High Desert Sketches: Now, can we concentrate on the pandemic?

Art by Valerie “CrowCrumbs” Howard

Now that one of the most disruptive and derisive presidential campaigns is over, I hope people will begin a concentrated effort to control and eliminate the pandemic. So far, more than 248,000 Americans have died; perhaps the Joy Boys and Macho Men will begin to take seriously wearing their masks. Utah has enacted a statewide mandatory mask decree, and because experts now predict there will be an even greater increase in the pandemic between Thanksgiving and Christmas, other states are expected to join Utah.

In May of 2020, it was discovered that the Obama administration had created a playbook in 2016 on how future administrations could deal with a possible pandemic. The question arose during a media event in which Mitch McConnell, majority leader of the U.S. Senate, blamed the Obama administration for having done nothing for a possible pandemic. “They claim pandemics only happen once every 100 years, but what if that is no longer true? We want to be ready, early, for the next one. Because clearly, the Obama administration did not leave any kind of game plan for something like this,” said McConnell.
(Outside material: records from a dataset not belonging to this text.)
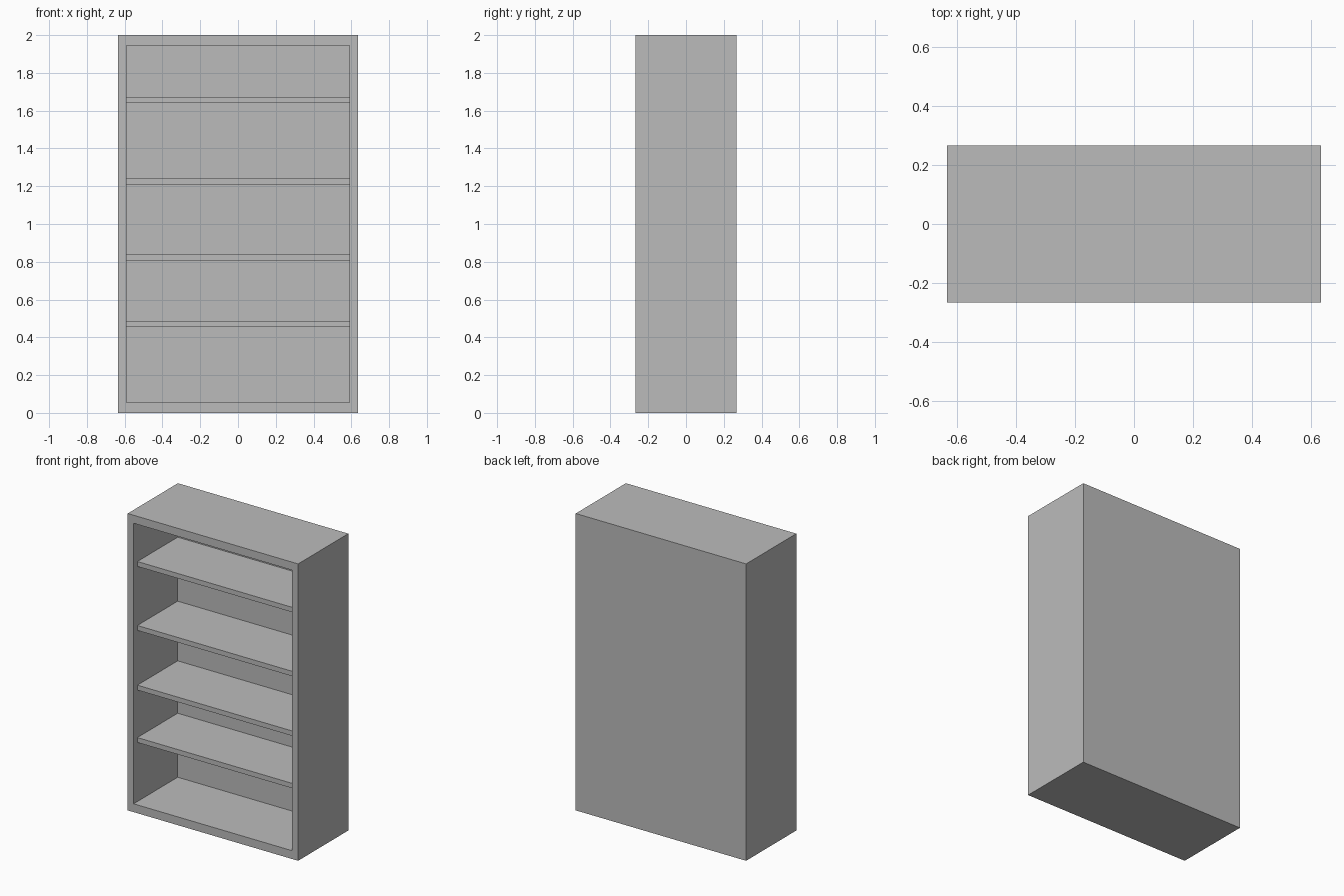
import bpy
import bmesh
from mathutils import Vector

cube = bpy.data.objects.get("Cube")
if cube:
    bpy.data.objects.remove(cube, do_unlink=True)

WIDTH, DEPTH, HEIGHT = 1.27, 0.534, 2.0
INNER_WIDTH = 1.182
INNER_BOTTOM, INNER_TOP = 0.056, 1.946
FRONT = -DEPTH / 2
BACK_INNER = 0.202
SHELF_FRONT = FRONT + 0.04
SHELF_THICKNESS = 0.033
SHELF_TOPS = (0.487, 0.84, 1.242, 1.673)

grey = bpy.data.materials.new("plain grey")
grey.use_nodes = True
colour = (0.5, 0.5, 0.5, 1.0)
grey.diffuse_color = colour
grey.node_tree.nodes["Principled BSDF"].inputs["Base Color"].default_value = colour


def box(bm, low, high):
    """Add a box between two opposite corners."""
    verts = bmesh.ops.create_cube(bm, size=1)["verts"]
    low, high = Vector(low), Vector(high)
    bmesh.ops.scale(bm, vec=high - low, verts=verts)
    bmesh.ops.translate(bm, vec=(low + high) / 2, verts=verts)


def finish(bm, name):
    bmesh.ops.recalc_face_normals(bm, faces=bm.faces)
    mesh = bpy.data.meshes.new(name)
    bm.to_mesh(mesh)
    bm.free()
    mesh.materials.append(grey)
    obj = bpy.data.objects.new(name, mesh)
    bpy.context.collection.objects.link(obj)


# Cabinet body: a solid block with its front inset and pushed in
bm = bmesh.new()
box(bm, (-WIDTH / 2, FRONT, 0), (WIDTH / 2, -FRONT, HEIGHT))
front = min(bm.faces, key=lambda f: f.calc_center_median().y)
bmesh.ops.inset_region(bm, faces=[front], thickness=0.02)
for v in front.verts:
    v.co.x = INNER_WIDTH / 2 if v.co.x > 0 else -INNER_WIDTH / 2
    v.co.z = INNER_TOP if v.co.z > HEIGHT / 2 else INNER_BOTTOM
recess = bmesh.ops.extrude_discrete_faces(bm, faces=[front])["faces"][0]
for v in recess.verts:
    v.co.y = BACK_INNER
finish(bm, "cabinet_body")

# Shelves, set back from the front edge
for i, top in enumerate(SHELF_TOPS, 1):
    bm = bmesh.new()
    box(bm, (-INNER_WIDTH / 2, SHELF_FRONT, top - SHELF_THICKNESS),
        (INNER_WIDTH / 2, BACK_INNER, top))
    finish(bm, f"shelf_{i}")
Soon after McConnell made his playbook comment, Ronald Klain, the White House Ebola response coordinator from October 2014 to February 2015, tweeted out a link to a document titled, “Playbook for Early Response to High-Consequence Emerging Infectious Disease Threats and Biological Incidents.” The document is a 69-page National Security Council guidebook developed in 2016 with the goal of assisting leaders “in coordinating a complex U.S. Government response to a high-consequence emerging disease threat anywhere in the world.” It outlined questions to ask, who should be asked to get the answers and what key decisions should be made. The playbook lists types of infectious disease threats that could emerge. “Novel coronaviruses” were among pathogens flagged.

Why have certain countries done far better in controlling the pandemic than the United States? A quick look at Taiwan, Australia and New Zealand will give you an answer.

The pandemic has had a much smaller impact in Taiwan than in most other industrialized countries, with a total of seven deaths as of November 2020. Texas, which has a population similar to Taiwan, has over 19,000 COVID-19 fatalities. COVID-19 occurred just before the Lunar New Year, during which time millions of Chinese and Taiwanese were expected to travel for the holidays. Taiwan quickly mobilized and instituted specific approaches for case identification, containment and resource allocation to protect the public health. Taiwan leveraged its national health insurance database and integrated it with its immigration and customs database to begin the creation of big data for analytics; it generated real-time alerts during a clinical visit based on travel history and clinical symptoms to aid case identification. It also used new technology, including QR code scanning and online reporting of travel history and health symptoms, to classify travelers’ infectious risks based on flight origin and travel history in the past 14 days. Persons with low risk (no travel to level 3 alert areas) were sent a health declaration border pass via SMS (short message service) messaging to their phones for faster immigration clearance; those with higher risk (recent travel to level 3 alert areas) were quarantined at home and tracked through their mobile phone to ensure that they remained at home during the incubation period.

Because of their success, Australia has opened a number of their tourist attractions. The Sydney Opera House has reopened. Almost 40,000 spectators attended the city’s rugby league grand final. Workers are being urged to return to their offices. Australia has become a pandemic success story. The nation of 26 million is close to eliminating community transmission of the coronavirus, having defeated a second wave just as infections surge again in Europe and the United States. Australia’s neighbor, New Zealand has had control of their pandemic almost from day one.

Why have Taiwan, Australia, and New Zealand managed to beat the United States in all aspects of the pandemic? Their governments followed procedures similar to Taiwan’s and rapidly united their people into one cause: to defeat COVID-19. Also, their people did not listen to a cosmic clown who recommended anything from not wearing a mask to using bleach as a deterrent to a deadly virus.

The United States has more resources than any other nation on earth, but we lacked leadership, and decisive action. The countries I’ve cited let their scientists do the talking and followed their directions. American leadership consisted of a fumbling, bumbling, clown who wanted every minute of publicity directed at him and not on one of the deadliest plagues we have ever seen.